EXERCISE PROMPT = From the entries below, output the line with "PITCH = 0.0515" and each following line up to and including the line with "# bearing bore", exactly as written.

--- START ---

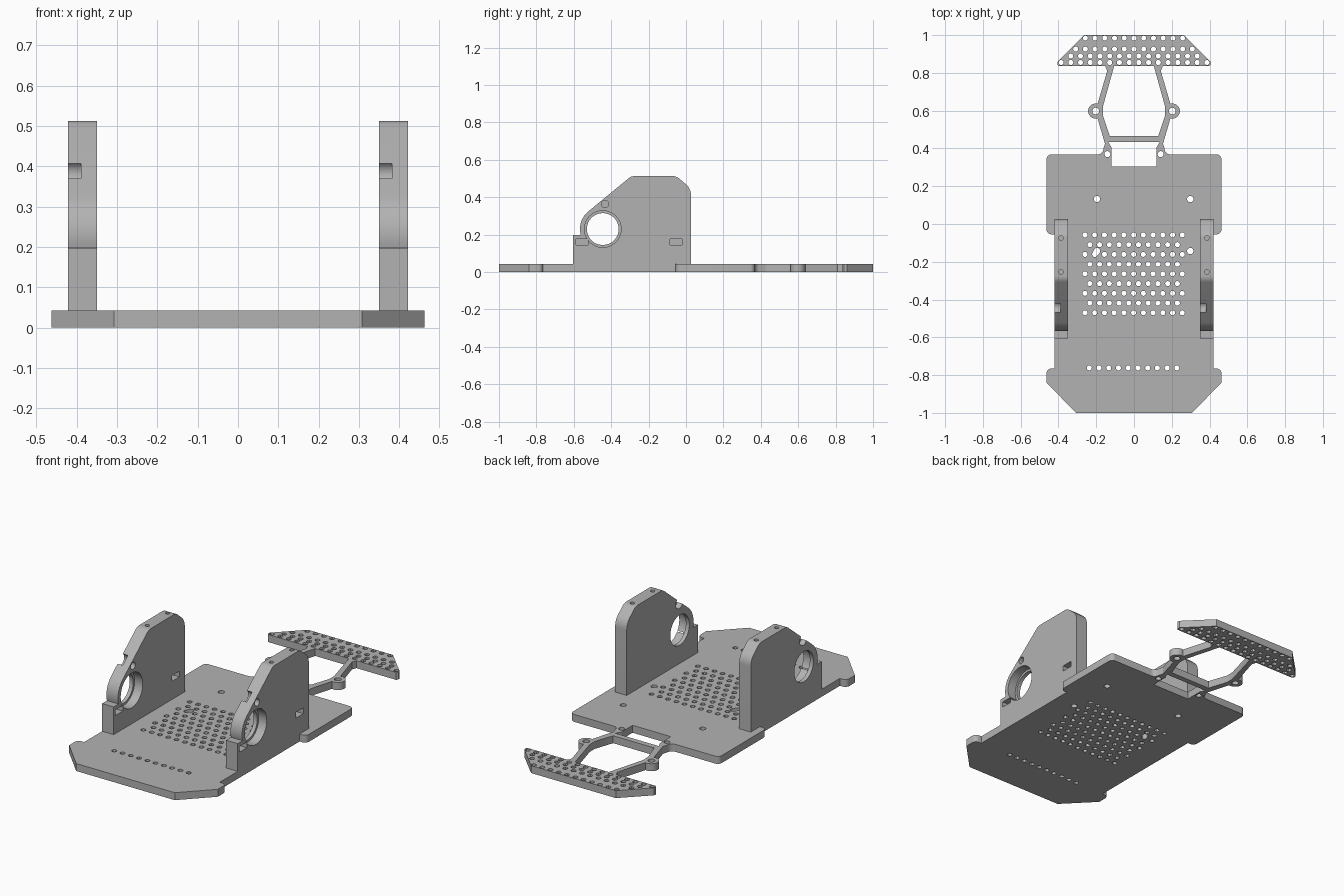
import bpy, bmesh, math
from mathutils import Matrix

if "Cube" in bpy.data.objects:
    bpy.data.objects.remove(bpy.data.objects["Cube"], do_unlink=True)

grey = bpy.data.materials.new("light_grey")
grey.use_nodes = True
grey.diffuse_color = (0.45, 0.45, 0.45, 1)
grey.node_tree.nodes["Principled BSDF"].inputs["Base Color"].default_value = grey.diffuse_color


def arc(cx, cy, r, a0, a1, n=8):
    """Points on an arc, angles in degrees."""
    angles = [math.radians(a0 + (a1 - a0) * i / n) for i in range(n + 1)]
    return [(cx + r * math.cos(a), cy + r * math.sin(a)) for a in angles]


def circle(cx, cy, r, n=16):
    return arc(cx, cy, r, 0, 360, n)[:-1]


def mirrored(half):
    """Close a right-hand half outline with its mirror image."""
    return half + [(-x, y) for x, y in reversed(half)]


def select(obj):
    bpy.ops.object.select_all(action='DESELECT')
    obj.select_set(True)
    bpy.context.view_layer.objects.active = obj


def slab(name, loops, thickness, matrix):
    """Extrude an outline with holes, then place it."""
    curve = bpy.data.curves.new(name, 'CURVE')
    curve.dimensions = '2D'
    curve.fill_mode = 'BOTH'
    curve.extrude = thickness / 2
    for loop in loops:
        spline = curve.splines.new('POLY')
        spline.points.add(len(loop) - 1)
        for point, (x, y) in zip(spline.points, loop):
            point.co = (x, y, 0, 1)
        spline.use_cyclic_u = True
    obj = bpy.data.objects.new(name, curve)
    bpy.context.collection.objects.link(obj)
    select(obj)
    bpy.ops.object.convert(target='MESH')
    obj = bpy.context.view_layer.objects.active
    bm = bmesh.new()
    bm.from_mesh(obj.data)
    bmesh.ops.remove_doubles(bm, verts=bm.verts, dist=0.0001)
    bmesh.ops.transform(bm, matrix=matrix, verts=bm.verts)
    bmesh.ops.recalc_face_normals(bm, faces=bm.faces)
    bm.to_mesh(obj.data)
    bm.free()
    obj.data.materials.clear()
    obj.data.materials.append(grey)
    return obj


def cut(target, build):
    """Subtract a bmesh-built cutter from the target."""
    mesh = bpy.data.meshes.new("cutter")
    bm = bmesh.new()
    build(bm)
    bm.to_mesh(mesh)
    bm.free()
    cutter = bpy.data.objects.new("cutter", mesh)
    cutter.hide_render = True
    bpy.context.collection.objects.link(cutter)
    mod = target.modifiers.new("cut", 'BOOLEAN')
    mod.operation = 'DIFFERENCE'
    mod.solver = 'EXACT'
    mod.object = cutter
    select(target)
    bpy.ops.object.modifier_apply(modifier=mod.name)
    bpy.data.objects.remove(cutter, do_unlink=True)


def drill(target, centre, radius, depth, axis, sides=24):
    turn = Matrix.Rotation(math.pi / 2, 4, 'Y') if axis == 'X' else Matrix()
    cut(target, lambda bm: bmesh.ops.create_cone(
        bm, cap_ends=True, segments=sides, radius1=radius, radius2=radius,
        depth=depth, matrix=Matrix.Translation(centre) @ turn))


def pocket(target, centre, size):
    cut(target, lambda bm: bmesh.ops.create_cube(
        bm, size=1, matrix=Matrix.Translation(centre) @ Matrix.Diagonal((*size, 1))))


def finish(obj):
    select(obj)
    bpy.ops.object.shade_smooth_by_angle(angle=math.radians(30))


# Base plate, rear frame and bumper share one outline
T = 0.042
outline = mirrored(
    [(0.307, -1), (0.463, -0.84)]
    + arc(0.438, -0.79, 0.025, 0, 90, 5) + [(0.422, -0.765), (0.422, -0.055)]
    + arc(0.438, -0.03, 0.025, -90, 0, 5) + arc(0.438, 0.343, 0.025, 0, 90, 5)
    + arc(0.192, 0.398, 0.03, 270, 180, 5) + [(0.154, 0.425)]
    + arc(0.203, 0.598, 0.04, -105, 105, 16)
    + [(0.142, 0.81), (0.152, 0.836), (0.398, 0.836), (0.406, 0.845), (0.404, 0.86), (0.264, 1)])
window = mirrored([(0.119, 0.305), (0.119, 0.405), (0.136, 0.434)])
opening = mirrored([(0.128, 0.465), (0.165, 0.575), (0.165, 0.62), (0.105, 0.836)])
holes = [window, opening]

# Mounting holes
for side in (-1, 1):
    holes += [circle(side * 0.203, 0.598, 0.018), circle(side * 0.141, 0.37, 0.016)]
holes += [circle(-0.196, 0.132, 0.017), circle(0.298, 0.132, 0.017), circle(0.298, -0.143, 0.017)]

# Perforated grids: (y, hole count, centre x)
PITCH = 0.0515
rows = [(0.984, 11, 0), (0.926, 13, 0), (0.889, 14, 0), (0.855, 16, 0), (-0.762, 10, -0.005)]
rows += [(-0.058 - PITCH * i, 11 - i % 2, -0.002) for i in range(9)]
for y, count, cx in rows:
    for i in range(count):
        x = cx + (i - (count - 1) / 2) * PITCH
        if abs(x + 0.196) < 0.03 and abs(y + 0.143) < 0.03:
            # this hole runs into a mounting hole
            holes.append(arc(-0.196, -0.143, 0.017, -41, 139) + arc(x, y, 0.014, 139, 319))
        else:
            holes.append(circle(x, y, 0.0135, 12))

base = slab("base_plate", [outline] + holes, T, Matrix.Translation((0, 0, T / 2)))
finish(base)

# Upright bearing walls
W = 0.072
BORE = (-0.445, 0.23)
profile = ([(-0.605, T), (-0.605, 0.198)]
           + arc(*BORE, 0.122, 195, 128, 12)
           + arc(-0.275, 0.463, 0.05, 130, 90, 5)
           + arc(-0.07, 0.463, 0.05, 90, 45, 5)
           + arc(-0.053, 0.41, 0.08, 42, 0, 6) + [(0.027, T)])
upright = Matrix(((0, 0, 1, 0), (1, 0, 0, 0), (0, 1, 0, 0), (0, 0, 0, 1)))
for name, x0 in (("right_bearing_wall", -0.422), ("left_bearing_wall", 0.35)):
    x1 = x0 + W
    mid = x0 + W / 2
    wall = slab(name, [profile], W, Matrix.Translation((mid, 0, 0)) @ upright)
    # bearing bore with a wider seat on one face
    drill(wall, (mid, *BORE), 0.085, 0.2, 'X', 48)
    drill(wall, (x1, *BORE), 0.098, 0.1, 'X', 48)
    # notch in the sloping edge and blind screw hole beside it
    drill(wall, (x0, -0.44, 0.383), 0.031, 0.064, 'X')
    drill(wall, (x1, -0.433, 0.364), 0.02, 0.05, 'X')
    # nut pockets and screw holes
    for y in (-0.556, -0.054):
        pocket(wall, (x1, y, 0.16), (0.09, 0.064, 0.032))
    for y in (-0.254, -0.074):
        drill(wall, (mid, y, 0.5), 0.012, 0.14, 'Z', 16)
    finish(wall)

--- END ---

SOLUTION BELOW =
PITCH = 0.0515
rows = [(0.984, 11, 0), (0.926, 13, 0), (0.889, 14, 0), (0.855, 16, 0), (-0.762, 10, -0.005)]
rows += [(-0.058 - PITCH * i, 11 - i % 2, -0.002) for i in range(9)]
for y, count, cx in rows:
    for i in range(count):
        x = cx + (i - (count - 1) / 2) * PITCH
        if abs(x + 0.196) < 0.03 and abs(y + 0.143) < 0.03:
            # this hole runs into a mounting hole
            holes.append(arc(-0.196, -0.143, 0.017, -41, 139) + arc(x, y, 0.014, 139, 319))
        else:
            holes.append(circle(x, y, 0.0135, 12))

base = slab("base_plate", [outline] + holes, T, Matrix.Translation((0, 0, T / 2)))
finish(base)

# Upright bearing walls
W = 0.072
BORE = (-0.445, 0.23)
profile = ([(-0.605, T), (-0.605, 0.198)]
           + arc(*BORE, 0.122, 195, 128, 12)
           + arc(-0.275, 0.463, 0.05, 130, 90, 5)
           + arc(-0.07, 0.463, 0.05, 90, 45, 5)
           + arc(-0.053, 0.41, 0.08, 42, 0, 6) + [(0.027, T)])
upright = Matrix(((0, 0, 1, 0), (1, 0, 0, 0), (0, 1, 0, 0), (0, 0, 0, 1)))
for name, x0 in (("right_bearing_wall", -0.422), ("left_bearing_wall", 0.35)):
    x1 = x0 + W
    mid = x0 + W / 2
    wall = slab(name, [profile], W, Matrix.Translation((mid, 0, 0)) @ upright)
    # bearing bore with a wider seat on one face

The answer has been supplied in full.